A couple of weeks ago I had a conversation with one of my patients about the ‘meaningless’ of life. It raised some interesting questions for me, given that I am someone who tries to find meaning, in most things that I do.
1. What, actually, is the point when where we are all heading is floating into the wind or buried 6 feet under?
2. What, actually, is the point when our future is melting away in front of our very eyes?
3. What, actually, is the point, when no matter how much we shout, cry and protest; the rich and powerful guys trump us regardless?
So we set a CBT homework task, that my patient would seek out joy for the next 7 days, to see if life was, actually, worth living and I thought I would join her.
You see, though I am a fairly upbeat person, particularly when I am with, or helping, others, I have always been drawn to the darkness when I am alone. I spend my spare time delving into the psychological, to television shows that depict extreme addictions, vulnerability and the stark reality of some of the worst parts of what it means to be human.
To give you the gist, my most recent evening pastime was watching a portrait series about the human beings living in Skid Row in LA, and if you want to see what abuse and neglect do to little children when they grow up, here is your answer. It is a deeply sad and raw depiction of a life of addiction, prostitution and self-neglect.
It doesn’t make me feel particularly good, and I often find it difficult to sleep after I have watched something containing a window into other people’s trauma, but I have always told myself that I would rather be informed and disturbed, than ignorant and blissfully unaware.
But as part of the experiment I decided to see if I could shift my own perspective towards seeing the good, and also give myself a break from carrying the worlds horrors in my minds’ eye. Just for a few days.
So here is what happened:
I had a lovely week and I felt happier within myself.
I meditated every morning before work and I felt less stressed.
I still felt jumpy, but I recovered more quickly, with less overall anxiety.
I felt more confident and I more engaged with those around me and I read stories about joy and love and people planting fields of flowers for blind lovers, just to bring others joy so they could smell them and these stories made me smile.
I found I had more time for learning and reading and was able to re-focus my attention, for the most part, on things that inspired me and this has helped the next part of my life’s journey become more transparent, as I felt filled with more hope and less fear.
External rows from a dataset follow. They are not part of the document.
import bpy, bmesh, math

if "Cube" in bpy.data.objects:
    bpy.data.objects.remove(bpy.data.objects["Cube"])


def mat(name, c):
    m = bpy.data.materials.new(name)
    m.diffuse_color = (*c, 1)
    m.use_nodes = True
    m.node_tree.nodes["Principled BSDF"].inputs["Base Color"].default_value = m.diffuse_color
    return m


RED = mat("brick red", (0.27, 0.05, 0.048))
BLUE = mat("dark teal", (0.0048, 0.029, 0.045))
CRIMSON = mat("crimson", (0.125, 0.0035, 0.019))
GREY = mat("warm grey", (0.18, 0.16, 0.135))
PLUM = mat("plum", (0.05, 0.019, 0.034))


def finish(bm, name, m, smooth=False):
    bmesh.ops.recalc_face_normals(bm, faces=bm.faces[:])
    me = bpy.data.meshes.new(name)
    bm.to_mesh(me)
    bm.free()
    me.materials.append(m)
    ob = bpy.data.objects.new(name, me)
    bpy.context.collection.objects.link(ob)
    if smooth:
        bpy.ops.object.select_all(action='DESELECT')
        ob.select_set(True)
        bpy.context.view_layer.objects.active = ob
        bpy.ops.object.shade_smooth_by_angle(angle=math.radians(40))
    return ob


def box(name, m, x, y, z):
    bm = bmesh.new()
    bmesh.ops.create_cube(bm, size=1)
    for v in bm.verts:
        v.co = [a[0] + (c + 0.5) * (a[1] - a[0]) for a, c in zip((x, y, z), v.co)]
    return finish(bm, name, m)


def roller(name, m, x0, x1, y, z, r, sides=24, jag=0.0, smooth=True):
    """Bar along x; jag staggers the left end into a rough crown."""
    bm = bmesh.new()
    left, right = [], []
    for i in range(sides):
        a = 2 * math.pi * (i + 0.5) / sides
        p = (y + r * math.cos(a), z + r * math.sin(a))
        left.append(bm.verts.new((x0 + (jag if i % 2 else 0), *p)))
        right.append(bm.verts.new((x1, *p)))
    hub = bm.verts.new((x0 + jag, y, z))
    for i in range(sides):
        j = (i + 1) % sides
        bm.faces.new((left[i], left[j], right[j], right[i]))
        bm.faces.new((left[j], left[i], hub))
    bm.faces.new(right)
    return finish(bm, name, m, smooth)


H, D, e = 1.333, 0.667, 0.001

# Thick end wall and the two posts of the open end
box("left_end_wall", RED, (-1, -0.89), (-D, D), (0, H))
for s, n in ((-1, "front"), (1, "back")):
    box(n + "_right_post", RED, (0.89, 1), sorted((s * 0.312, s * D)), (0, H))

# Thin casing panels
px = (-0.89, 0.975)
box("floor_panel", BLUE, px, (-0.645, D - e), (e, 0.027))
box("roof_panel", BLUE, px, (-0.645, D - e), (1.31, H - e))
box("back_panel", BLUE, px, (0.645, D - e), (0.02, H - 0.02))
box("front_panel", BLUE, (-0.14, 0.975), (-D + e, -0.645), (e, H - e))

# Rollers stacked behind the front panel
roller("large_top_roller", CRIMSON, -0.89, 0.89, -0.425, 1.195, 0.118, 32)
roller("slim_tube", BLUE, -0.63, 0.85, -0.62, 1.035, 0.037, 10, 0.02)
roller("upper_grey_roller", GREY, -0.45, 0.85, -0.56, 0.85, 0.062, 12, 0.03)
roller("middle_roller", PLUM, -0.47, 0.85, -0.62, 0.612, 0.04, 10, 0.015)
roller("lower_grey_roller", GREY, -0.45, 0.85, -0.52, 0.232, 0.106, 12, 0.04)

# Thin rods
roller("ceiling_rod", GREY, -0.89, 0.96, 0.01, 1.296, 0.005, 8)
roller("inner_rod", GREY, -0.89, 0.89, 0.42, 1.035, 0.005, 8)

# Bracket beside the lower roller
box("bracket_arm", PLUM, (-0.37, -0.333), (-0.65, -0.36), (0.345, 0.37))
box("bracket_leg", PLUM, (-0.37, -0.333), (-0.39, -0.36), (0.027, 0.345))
But it wasn’t to last. I had tried to only engage with positive news stories throughout the week but there was a deeply sad, and highly publicised, suicide and to be honest, it felt important to pay heartfelt attention to this.
Going down the rabbit hole of intensity is part of what makes me, me but this experiment has provided me with valuable lessons in our capacity to choose and seek joy within our every daily lives. Learning to shift our attention is a valuable skill, we can all benefit from, and with practice, the world can become a more beautiful and less soul cripplingly scary place. It is important to notice the kindness of strangers, the kindness of people you know, the kindness within yourself. The fact that what hurts now, eventually becomes your armour for the next part of your journey.
But I guess this week has also taught me that it is actually very important to engage with all realities and complexities of the human experience. By doing so, we are able to develop empathy for others, across seas, backgrounds and diversities and can begin to develop insight that cannot be gained by distraction or re-focused attention alone. Within the despair, we can find the capacity to create change and allow the injustice of what hurts us deeply to propel us into the next chapter of our consciousness both individually and collectively.
Someone once asked me if I felt the world was a beautiful place or a place filled with horror. I guess, the point is, it is everything. Bad things can, and will happen to you and I across our lifetimes and I guess the point, actually, is that perhaps part of the purpose of it all is to find balance in within every thing that we do. We can choose to spend our entire lives cocooned in the terror of fearfulness or we can choose to bring our awareness to a whole range of experiences, outcomes, lessons and possibilities and decide how we wish to choose to respond in any given moment.
Seek the truth. Feel the depths of the pain but also allow yourself respite from bathing in the ocean of despair if you are drowning within it.
Seek joy, but don’t hide away from reality because you are afraid of what lies behind the sunbeams.